By Martin Kidston
The Detroit Lions kicked off their annual Thanksgiving Day game an hour ago, and the Black Friday rush has been moved up to Thursday, the doors opening in just a few hours.
But the residents at the Poverello Center aren’t interested in football, and chances are they don’t have the funds to go shopping for door-buster sales. Rather, they’re waiting around for a Thanksgiving Day meal, and the shelter’s staff and team of volunteers are hard at work in the kitchen preparing it.
“We’re expecting about 200 to 300 people, maybe more,” said Eric Luongo, the shelter’s kitchen manager. “I’ve been prepping for about three weeks, making close to 40 turkeys and freezing the meat. It’s a lot of prep, and I couldn’t do it without all these volunteers.”

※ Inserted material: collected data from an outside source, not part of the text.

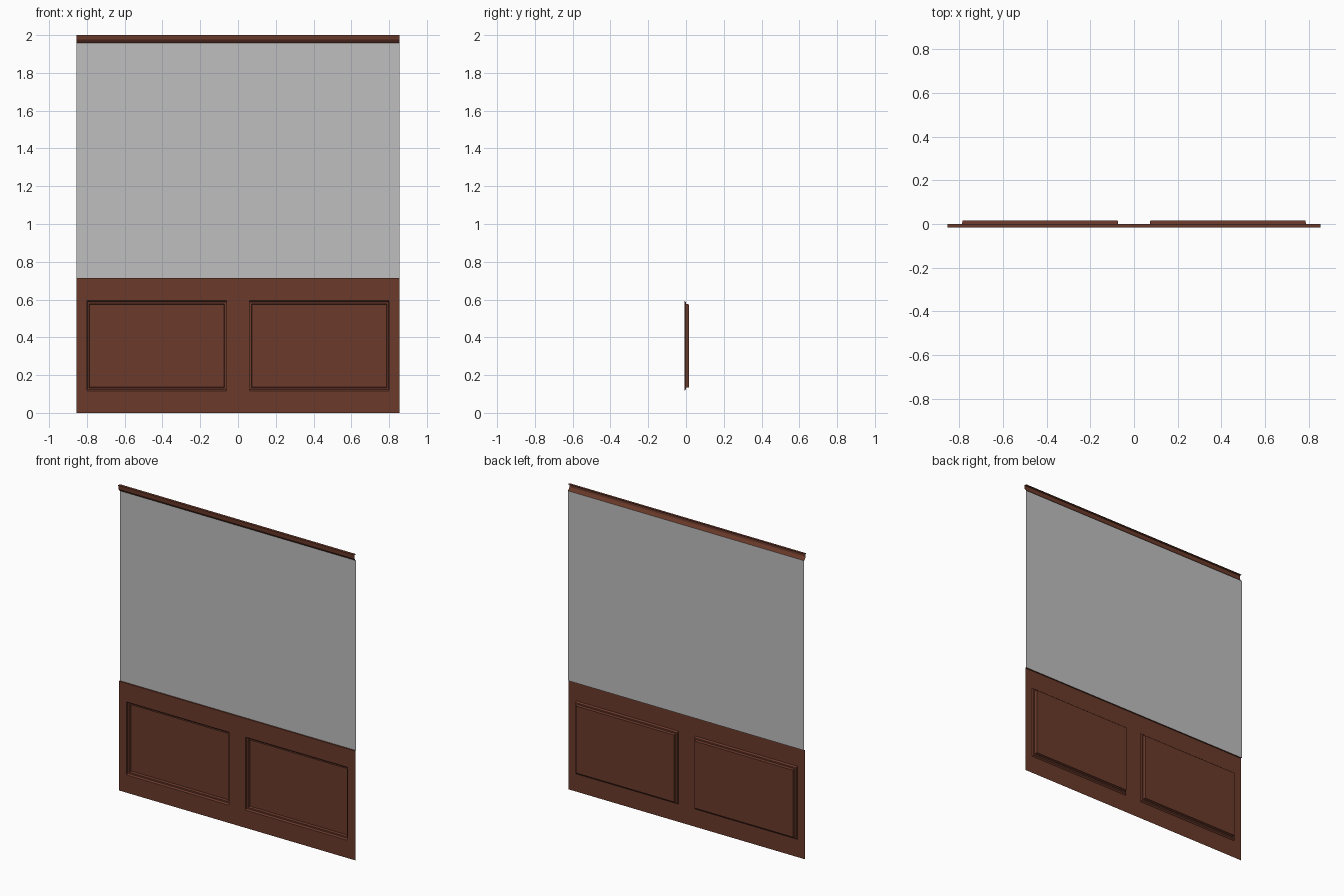
import bpy, bmesh

if "Cube" in bpy.data.objects:
    bpy.data.objects.remove(bpy.data.objects["Cube"])

def material(name, color):
    m = bpy.data.materials.new(name)
    m.diffuse_color = (*color, 1)
    m.use_nodes = True
    m.node_tree.nodes["Principled BSDF"].inputs["Base Color"].default_value = m.diffuse_color
    return m

WOOD = material("brown wood", (0.145, 0.042, 0.024))
PLASTER = material("grey plaster", (0.52, 0.52, 0.52))
W = 0.855        # half width
YF, YW, YB = -0.009, 0.0, 0.017   # wood face, wall face, recess back

def make(name, mat, build):
    bm = bmesh.new()
    build(bm)
    bmesh.ops.remove_doubles(bm, verts=bm.verts, dist=1e-5)
    me = bpy.data.meshes.new(name)
    bm.to_mesh(me)
    bm.free()
    me.materials.append(mat)
    ob = bpy.data.objects.new(name, me)
    bpy.context.collection.objects.link(ob)
    return ob

def quad(bm, pts):
    bm.faces.new([bm.verts.new(p) for p in pts])

def flat(bm, x0, x1, z0, z1, y):
    quad(bm, [(x0, y, z0), (x1, y, z0), (x1, y, z1), (x0, y, z1)])

def strip(bm, profile):
    # sweep a (y, z) profile across the full width, bottom to top
    for (ya, za), (yb, zb) in zip(profile, profile[1:]):
        quad(bm, [(-W, ya, za), (W, ya, za), (W, yb, zb), (-W, yb, zb)])

def rect(r):
    x0, x1, z0, z1, y = r
    return [(x0, y, z0), (x1, y, z0), (x1, y, z1), (x0, y, z1)]

# Upper plaster wall
make("upper_wall", PLASTER, lambda bm: flat(bm, -W, W, 0.715, 1.957, YW))

# Lower wood face around the two openings, with the small ledge on top
Z0, Z1 = 0.116, 0.594
def wainscot(bm):
    xs = [-W, -0.80, -0.06, 0.06, 0.80, W]
    zs = [0, Z0, Z1, 0.715]
    for i in range(5):
        for j in range(3):
            if j == 1 and i in (1, 3):
                continue
            flat(bm, xs[i], xs[i + 1], zs[j], zs[j + 1], YF)
    strip(bm, [(YF, 0.715), (YW, 0.715)])
make("wainscot_frame", WOOD, wainscot)

# Recessed panels: stepped rings going back from the wood face
def recess(c):
    def build(bm):
        rings = [(0.37, 0.239, YF), (0.368, 0.231, YW),
                 (0.358, 0.222, YW), (0.355, 0.219, YB)]
        loops = [rect((c - a, c + a, 0.355 - b, 0.355 + b, y)) for a, b, y in rings]
        for p, q in zip(loops, loops[1:]):
            for i in range(4):
                k = (i + 1) % 4
                quad(bm, [p[i], p[k], q[k], q[i]])
        quad(bm, loops[-1])
    return build
for side, c in (("left", -0.43), ("right", 0.43)):
    make(side + "_recessed_panel", WOOD, recess(c))

# Top crown moulding
make("crown_moulding", WOOD, lambda bm: strip(
    bm, [(YW, 1.957), (-0.006, 1.962), (-0.016, 1.976), (-0.017, 2.0), (YW, 2.0)]))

It’s not yet 11 a.m. and the shelter’s kitchen is crowded with volunteers. They peel and slice the eggs, mash the potatoes, wash the vegetables and dish the makings of a turkey stuffing from one pan into another.
Luongo calls it the good stuff, though the work to prepare this day’s offerings began weeks ago. He estimates the shelter will serve close to 1,500 pounds of food, including the 40 turkeys that took several weeks to bake, slice, freeze and thaw.

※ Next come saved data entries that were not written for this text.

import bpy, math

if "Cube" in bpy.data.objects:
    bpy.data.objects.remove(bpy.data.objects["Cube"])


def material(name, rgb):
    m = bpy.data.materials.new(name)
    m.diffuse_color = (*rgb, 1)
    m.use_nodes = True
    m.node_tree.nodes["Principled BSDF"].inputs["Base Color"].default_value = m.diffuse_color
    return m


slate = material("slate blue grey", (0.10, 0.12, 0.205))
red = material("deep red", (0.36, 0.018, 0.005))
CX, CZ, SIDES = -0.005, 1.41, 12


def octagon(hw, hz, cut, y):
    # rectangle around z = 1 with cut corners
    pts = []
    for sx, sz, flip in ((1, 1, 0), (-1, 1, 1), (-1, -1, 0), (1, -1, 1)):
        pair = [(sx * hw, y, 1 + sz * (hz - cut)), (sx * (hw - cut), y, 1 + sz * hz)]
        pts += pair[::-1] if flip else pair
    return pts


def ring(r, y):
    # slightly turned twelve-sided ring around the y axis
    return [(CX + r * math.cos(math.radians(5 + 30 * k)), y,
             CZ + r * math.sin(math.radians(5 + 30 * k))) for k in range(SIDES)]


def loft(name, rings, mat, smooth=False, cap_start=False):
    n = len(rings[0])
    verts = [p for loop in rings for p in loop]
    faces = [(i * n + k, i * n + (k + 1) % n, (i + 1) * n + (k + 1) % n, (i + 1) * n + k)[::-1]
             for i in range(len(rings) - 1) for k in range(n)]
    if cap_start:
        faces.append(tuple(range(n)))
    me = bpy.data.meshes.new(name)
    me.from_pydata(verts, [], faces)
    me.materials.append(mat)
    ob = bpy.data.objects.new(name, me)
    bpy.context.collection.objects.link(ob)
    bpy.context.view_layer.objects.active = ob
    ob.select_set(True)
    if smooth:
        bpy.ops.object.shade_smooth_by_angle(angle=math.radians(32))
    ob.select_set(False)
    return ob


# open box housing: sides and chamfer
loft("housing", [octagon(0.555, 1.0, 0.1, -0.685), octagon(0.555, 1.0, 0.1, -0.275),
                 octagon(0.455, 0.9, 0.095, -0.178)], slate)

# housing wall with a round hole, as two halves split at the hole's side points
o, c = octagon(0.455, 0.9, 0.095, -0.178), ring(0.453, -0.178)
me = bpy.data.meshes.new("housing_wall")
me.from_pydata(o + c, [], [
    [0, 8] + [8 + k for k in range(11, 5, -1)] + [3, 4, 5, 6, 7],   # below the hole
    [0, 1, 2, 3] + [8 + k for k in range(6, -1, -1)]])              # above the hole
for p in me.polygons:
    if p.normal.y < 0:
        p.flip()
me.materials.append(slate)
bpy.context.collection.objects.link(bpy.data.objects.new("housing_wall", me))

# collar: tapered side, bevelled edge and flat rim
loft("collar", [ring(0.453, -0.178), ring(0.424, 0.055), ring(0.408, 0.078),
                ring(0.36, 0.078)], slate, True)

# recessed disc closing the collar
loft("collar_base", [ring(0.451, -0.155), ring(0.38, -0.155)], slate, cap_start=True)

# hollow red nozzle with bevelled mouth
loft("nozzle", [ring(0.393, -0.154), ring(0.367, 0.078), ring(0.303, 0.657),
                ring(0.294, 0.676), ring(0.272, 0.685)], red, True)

It’s Luongo’s first Thanksgiving running the kitchen.
“I’ve been here since February, but I’ve been the kitchen manager for three months,” he said. “I love the work. It’s one of the most rewarding jobs I’ve ever had. I get to directly help people in need every day. It’s a real positive environment here in the kitchen, listening to music and making food. I think it helps people destress.”
Today’s early volunteers include Taylor Walters, a staff accountant at the Missoulian. She’s working over a tub of steaming onions and celery, dishing the contents into a pan. It’s the beginning of a stuffing recipe and the kitchen smells of it, tempting those on the prowl.
“My daughter is with her father this Thanksgiving, and I felt I should make myself useful rather than sitting at home by myself,” said Walters. “If I was going to sit around by myself, I might as well go out and help somebody else on a day like today. You remind yourself of all the things you take for granted that maybe you shouldn’t.”
Tracy Woodard also came to help out, given that she doesn’t have family in town. She peeled the hard-boiled eggs, set aside the yolk and readied the deviled eggs.
“We thought maybe we could spend the day helping out people who could use our help,” she said, taking a break from her task. “I work over at Providence, and they’re really big on helping out the community. We spend a lot more time trying to get involved in the community, and we think this is a good service.”
Out in the dining room, residents of the Poverello sit at tables, some reading books, some playing cards and some staring off into the distance. One man sat behind dark sunglasses, saying he was in a bad mood and wanting to be left alone.
While many of the residents proved friendly, few wanted to talk about Thanksgiving and what it meant to them. Jim Youngblood, who’s passing from South Dakota to Washington looking for work, said he was thankful for the shelter and his creator.
Youngblood has resided at the Poverello for the past three weeks and today, he’s helping out with the chores. He mops the floor and washes the pans, keeping mostly to himself.
“Everything is going fine,” he said. “It’s Thanksgiving Day. The feast is coming. It’s the feast they celebrate every year.”
While most of the faces are new each year, some are not. Jessie Schraufnagel, the shelter’s program manager, has worked at the Poverello for 13 years. While every day is a busy one, Thanksgiving comes with its own list of tasks.
The work keeps him coming back each day.
“I love giving back to people, and being there to show people that everyone is equal,” he said. “We’re all part of this world and we have to take care of each other. I’ve been here for 13 years and I wouldn’t trade it for the world.”
Contact reporter Martin Kidston at firstname.lastname@example.org